* INSTRUCTIONS FOR THE TASK: Locate the line bearing "return geo;" in the material below, then reproduce it and each following line up to and including the line bearing "const top = new THREE.Shape();".

* RECORD EXTRACTS:
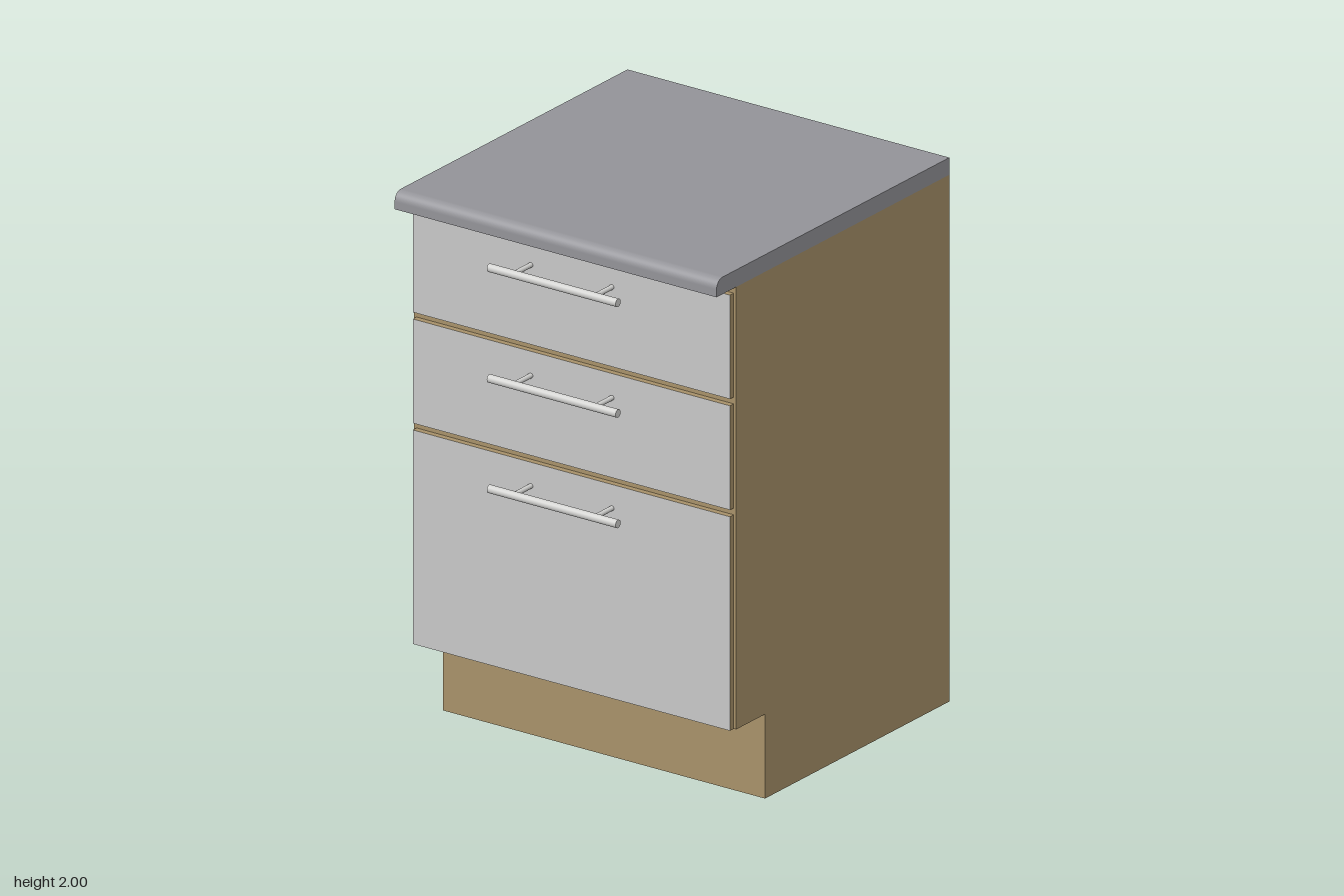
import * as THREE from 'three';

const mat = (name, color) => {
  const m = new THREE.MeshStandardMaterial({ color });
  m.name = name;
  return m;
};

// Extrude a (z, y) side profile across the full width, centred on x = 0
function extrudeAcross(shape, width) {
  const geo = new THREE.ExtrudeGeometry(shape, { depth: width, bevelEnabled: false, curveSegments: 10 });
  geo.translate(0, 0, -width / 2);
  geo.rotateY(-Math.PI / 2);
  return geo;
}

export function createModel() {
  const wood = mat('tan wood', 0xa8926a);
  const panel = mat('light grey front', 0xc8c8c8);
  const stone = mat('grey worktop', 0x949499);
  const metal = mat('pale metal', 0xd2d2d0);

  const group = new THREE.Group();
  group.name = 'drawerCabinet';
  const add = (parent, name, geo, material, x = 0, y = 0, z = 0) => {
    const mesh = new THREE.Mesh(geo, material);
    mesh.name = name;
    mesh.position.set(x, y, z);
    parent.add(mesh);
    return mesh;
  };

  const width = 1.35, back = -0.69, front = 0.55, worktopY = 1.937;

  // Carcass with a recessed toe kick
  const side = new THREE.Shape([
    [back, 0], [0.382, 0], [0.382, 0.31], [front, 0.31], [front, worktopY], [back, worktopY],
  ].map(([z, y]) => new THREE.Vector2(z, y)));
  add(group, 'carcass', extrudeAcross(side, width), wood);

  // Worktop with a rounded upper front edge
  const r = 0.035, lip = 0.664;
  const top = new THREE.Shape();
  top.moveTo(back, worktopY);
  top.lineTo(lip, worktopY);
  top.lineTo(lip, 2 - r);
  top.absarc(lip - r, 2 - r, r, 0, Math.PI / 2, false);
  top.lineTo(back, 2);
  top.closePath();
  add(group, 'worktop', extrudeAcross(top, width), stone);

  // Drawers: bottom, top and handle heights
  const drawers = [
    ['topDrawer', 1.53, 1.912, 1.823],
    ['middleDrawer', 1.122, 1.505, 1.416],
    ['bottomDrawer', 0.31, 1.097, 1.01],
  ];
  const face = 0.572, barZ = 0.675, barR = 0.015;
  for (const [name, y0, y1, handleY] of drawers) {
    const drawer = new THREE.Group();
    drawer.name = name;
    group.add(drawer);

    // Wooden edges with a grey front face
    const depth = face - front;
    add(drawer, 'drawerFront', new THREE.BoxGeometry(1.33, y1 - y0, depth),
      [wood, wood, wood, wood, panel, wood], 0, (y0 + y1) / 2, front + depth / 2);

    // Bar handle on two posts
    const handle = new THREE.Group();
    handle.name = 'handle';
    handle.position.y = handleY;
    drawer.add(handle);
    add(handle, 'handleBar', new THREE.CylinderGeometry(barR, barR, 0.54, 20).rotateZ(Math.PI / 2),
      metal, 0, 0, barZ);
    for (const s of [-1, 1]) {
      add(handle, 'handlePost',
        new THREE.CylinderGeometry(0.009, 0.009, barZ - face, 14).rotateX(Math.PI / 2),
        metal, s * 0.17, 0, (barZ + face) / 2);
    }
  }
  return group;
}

* OUTPUT OF THE EXERCISE:
  return geo;
}

export function createModel() {
  const wood = mat('tan wood', 0xa8926a);
  const panel = mat('light grey front', 0xc8c8c8);
  const stone = mat('grey worktop', 0x949499);
  const metal = mat('pale metal', 0xd2d2d0);

  const group = new THREE.Group();
  group.name = 'drawerCabinet';
  const add = (parent, name, geo, material, x = 0, y = 0, z = 0) => {
    const mesh = new THREE.Mesh(geo, material);
    mesh.name = name;
    mesh.position.set(x, y, z);
    parent.add(mesh);
    return mesh;
  };

  const width = 1.35, back = -0.69, front = 0.55, worktopY = 1.937;

  // Carcass with a recessed toe kick
  const side = new THREE.Shape([
    [back, 0], [0.382, 0], [0.382, 0.31], [front, 0.31], [front, worktopY], [back, worktopY],
  ].map(([z, y]) => new THREE.Vector2(z, y)));
  add(group, 'carcass', extrudeAcross(side, width), wood);

  // Worktop with a rounded upper front edge
  const r = 0.035, lip = 0.664;
  const top = new THREE.Shape();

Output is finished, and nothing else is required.